This article has a lot of fun ideas- many of which i have seen and read and tried in the past.


Compost Bins and Composting and Planning for the Future of the Soil

I have a been a fan of collecting and making compost for the garden. I have had worms in bins doing the work for me. And black plastic bins cooking the greens and browns outside,

Now with friends and a bigger yard and garden we need to decide what to do for the compost that is or can be available with the farm in the woods and the nearby stream. 

A look at Compost bins-Tools

 * The following is a simple and useful Grab a roll of chicken wire and 2-4 stakes(plus a fork to turn) 

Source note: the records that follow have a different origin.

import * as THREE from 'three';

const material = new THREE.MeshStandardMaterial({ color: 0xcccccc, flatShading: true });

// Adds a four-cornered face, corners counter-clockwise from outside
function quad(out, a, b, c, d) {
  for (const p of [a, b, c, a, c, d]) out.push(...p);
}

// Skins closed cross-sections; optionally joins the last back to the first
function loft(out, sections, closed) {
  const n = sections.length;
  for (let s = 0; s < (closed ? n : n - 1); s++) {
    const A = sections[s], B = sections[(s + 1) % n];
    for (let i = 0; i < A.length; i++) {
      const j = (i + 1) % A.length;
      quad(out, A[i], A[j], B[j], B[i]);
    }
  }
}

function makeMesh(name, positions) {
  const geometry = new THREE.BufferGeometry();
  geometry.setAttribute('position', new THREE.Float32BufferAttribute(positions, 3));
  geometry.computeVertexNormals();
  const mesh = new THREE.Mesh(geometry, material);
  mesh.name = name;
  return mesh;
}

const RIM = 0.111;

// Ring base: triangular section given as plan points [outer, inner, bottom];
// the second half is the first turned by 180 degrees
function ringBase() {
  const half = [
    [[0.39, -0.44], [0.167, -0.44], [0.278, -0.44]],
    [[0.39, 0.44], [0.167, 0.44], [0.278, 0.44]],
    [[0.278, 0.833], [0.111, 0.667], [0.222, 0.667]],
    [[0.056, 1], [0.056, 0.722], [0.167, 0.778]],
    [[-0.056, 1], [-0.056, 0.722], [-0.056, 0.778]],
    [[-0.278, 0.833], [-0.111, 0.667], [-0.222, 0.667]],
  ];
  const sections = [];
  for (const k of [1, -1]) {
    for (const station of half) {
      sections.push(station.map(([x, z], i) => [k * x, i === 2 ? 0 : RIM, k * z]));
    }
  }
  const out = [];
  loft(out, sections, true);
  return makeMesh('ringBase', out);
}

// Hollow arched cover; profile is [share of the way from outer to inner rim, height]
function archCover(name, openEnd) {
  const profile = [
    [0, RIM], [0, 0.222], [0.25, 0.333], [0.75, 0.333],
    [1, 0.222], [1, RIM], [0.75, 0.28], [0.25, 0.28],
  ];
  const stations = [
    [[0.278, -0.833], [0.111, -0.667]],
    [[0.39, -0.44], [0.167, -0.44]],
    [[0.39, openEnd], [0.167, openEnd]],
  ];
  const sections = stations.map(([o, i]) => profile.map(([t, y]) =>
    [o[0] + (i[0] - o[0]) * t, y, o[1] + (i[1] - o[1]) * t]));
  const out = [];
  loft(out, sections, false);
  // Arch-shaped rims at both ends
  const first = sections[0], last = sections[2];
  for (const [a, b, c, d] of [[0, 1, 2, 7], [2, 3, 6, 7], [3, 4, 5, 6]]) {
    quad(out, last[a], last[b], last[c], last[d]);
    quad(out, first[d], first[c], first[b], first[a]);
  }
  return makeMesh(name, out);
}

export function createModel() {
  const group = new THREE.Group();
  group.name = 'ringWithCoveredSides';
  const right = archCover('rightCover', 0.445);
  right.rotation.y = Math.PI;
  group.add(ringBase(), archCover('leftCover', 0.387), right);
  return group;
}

The following bins I have used- Love using the hot method to make compost quickly. At least get the batch started and then pas it on to a open bin.

Now I am looking into some ideas for the following reused/recycled items. Wooden pallets and cinder blocks/bricks.


 Now this one is a little fancy but will really crank up the heat and get the material churning and rotting- prepping for use in the garden.

Raised Bed for Rich Garden Soil

Working with friends building up the garden for fun and food and Serenity.

It is loaded with Virginia clay soil, filled with nutrients but heavy and hard and tough to water. It is on a slight incline so raising the beds will serve multiple purposes:

– provide a way to level the garden beds

-build up the soil making it softer and richer

-the softer beds make it easier to maintain and in the cooler months to cover

logs and trees- I have built a complete garden with fallen timbers. It looked great after a year and tremendouse in the 2nd and 3rd years  ( found this image on line_

There are several rivers, streams and mountains nearby so rocks of varying sizes will make a great border for the beds.

I have been using burlap bags from a local cofee roaster and shop ( ) The bags are great for planters and as a raised bed themselves. But I saw a photo of bags used to build the border of a raised bed. This picture is a little bit too formal for what I am thinking but the idea of the bags makes great sense.

Now it is time to do some looking and thinking about what to do and how.

This is another view of logs as bed walls.